What needs to be done ::
Would you please copy each line below that includes the string "else"?

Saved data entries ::
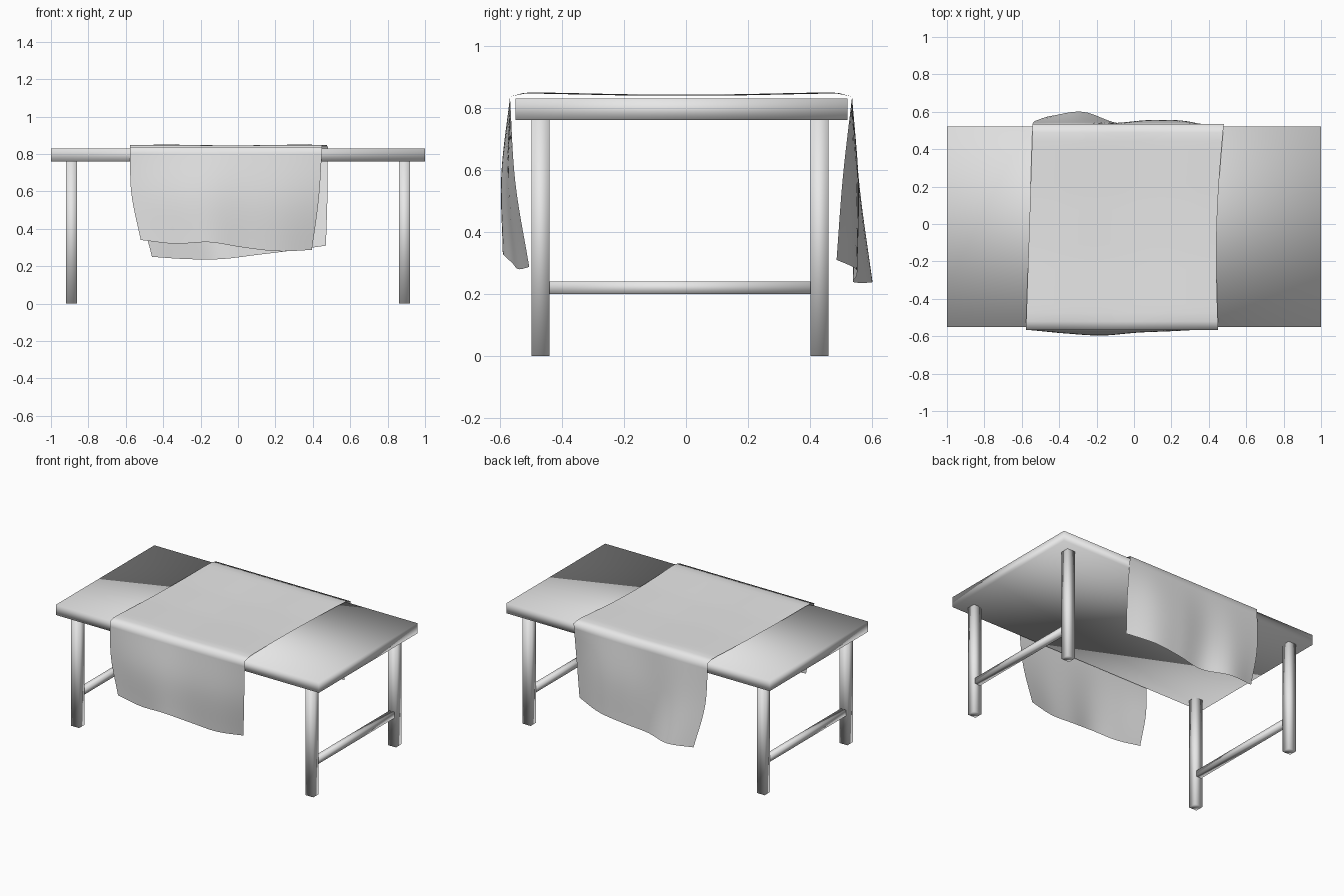
import bpy, bmesh, math

cube = bpy.data.objects.get("Cube")
if cube:
    bpy.data.objects.remove(cube, do_unlink=True)

grey = bpy.data.materials.new("light_grey")
grey.use_nodes = True
grey.diffuse_color = (0.8, 0.8, 0.8, 1)
grey.node_tree.nodes["Principled BSDF"].inputs["Base Color"].default_value = (0.8, 0.8, 0.8, 1)


def finish(name, bm):
    """Turn a bmesh into a smooth shaded object."""
    mesh = bpy.data.meshes.new(name)
    for face in bm.faces:
        face.smooth = True
    bm.to_mesh(mesh)
    bm.free()
    mesh.materials.append(grey)
    obj = bpy.data.objects.new(name, mesh)
    bpy.context.collection.objects.link(obj)
    return obj


def box(name, low, high):
    bm = bmesh.new()
    bmesh.ops.create_cube(bm, size=1)
    for v in bm.verts:
        v.co = [(a + b) / 2 + c * (b - a) for a, b, c in zip(low, high, v.co)]
    return finish(name, bm)


def spline(values, t):
    """Smooth curve through evenly spaced values, t from 0 to 1."""
    last = len(values) - 1
    i = min(int(t * last), last - 1)
    f = t * last - i
    b, c = values[i], values[i + 1]
    a = values[i - 1] if i > 0 else 2 * b - c
    d = values[i + 2] if i + 2 <= last else 2 * c - b
    return b + f / 2 * (c - a + f * (2 * a - 5 * b + 4 * c - d + f * (3 * (b - c) + d - a)))


# Table top, legs and side stretchers
box("table_top", (-1, -0.55, 0.76), (1, 0.52, 0.83))
for side, x in (("right", -0.89), ("left", 0.89)):
    for end, y in (("front", -0.468), ("back", 0.43)):
        box(f"{end}_{side}_leg", (x - 0.03, y - 0.029, 0), (x + 0.03, y + 0.029, 0.76))
    box(f"{side}_stretcher", (x - 0.02, -0.44, 0.2), (x + 0.02, 0.402, 0.24))

# Cloth drops: the side edges run top, middle, hem; the rest run across the hem
FRONT = dict(
    left=(-0.578, -0.57, -0.52), right=(0.45, 0.432, 0.395), top=-0.567,
    middle=(-0.565, -0.585, -0.595, -0.58, -0.57, -0.55),
    hem=(-0.56, -0.575, -0.59, -0.56, -0.54, -0.505),
    hem_z=(0.34, 0.32, 0.328, 0.3, 0.28, 0.287))
BACK = dict(
    left=(-0.542, -0.53, -0.46), right=(0.48, 0.478, 0.47), top=0.535,
    middle=(0.55, 0.56, 0.54, 0.555, 0.55, 0.505),
    hem=(0.575, 0.6, 0.54, 0.55, 0.545, 0.485),
    hem_z=(0.25, 0.238, 0.238, 0.26, 0.283, 0.31))
RIM = 0.836
COLUMNS, DROP_ROWS, TOP_ROWS = 30, 14, 24


def drop_point(p, t, s):
    left, right = spline(p["left"], s), spline(p["right"], s)
    y = spline((p["top"], spline(p["middle"], t), spline(p["hem"], t)), s)
    return left + (right - left) * t, y, RIM + (spline(p["hem_z"], t) - RIM) * s


def top_point(t, s):
    a, b = drop_point(FRONT, t, 0), drop_point(BACK, t, 0)
    edge = min(s, 1 - s)
    # low puff just inside both rims, flat across the middle
    puff = 0.012 * math.sin(math.pi / 2 * min(1, edge / 0.06))
    puff -= 0.007 * min(1, max(0, edge - 0.06) / 0.3)
    puff += 0.002 * math.sin(9 * t) * min(1, edge / 0.06)
    waist = -0.022 * t * math.sin(math.pi * s)
    return a[0] + (b[0] - a[0]) * s + waist, a[1] + (b[1] - a[1]) * s, RIM + puff


# Table cloth, one sheet from the front hem over the top to the back hem
bm = bmesh.new()
rows = []
steps = [("front", 1 - i / DROP_ROWS) for i in range(DROP_ROWS)]
steps += [("top", i / TOP_ROWS) for i in range(TOP_ROWS + 1)]
steps += [("back", (i + 1) / DROP_ROWS) for i in range(DROP_ROWS)]
for zone, s in steps:
    row = []
    for j in range(COLUMNS + 1):
        t = j / COLUMNS
        if zone == "top":
            point = top_point(t, s)
        else:
            point = drop_point(FRONT if zone == "front" else BACK, t, s)
        row.append(bm.verts.new(point))
    rows.append(row)
for r, n in zip(rows, rows[1:]):
    for j in range(COLUMNS):
        bm.faces.new((r[j], r[j + 1], n[j + 1], n[j]))
finish("table_cloth", bm)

Response to this task ::
    a = values[i - 1] if i > 0 else 2 * b - c
    d = values[i + 2] if i + 2 <= last else 2 * c - b
        else:
            point = drop_point(FRONT if zone == "front" else BACK, t, s)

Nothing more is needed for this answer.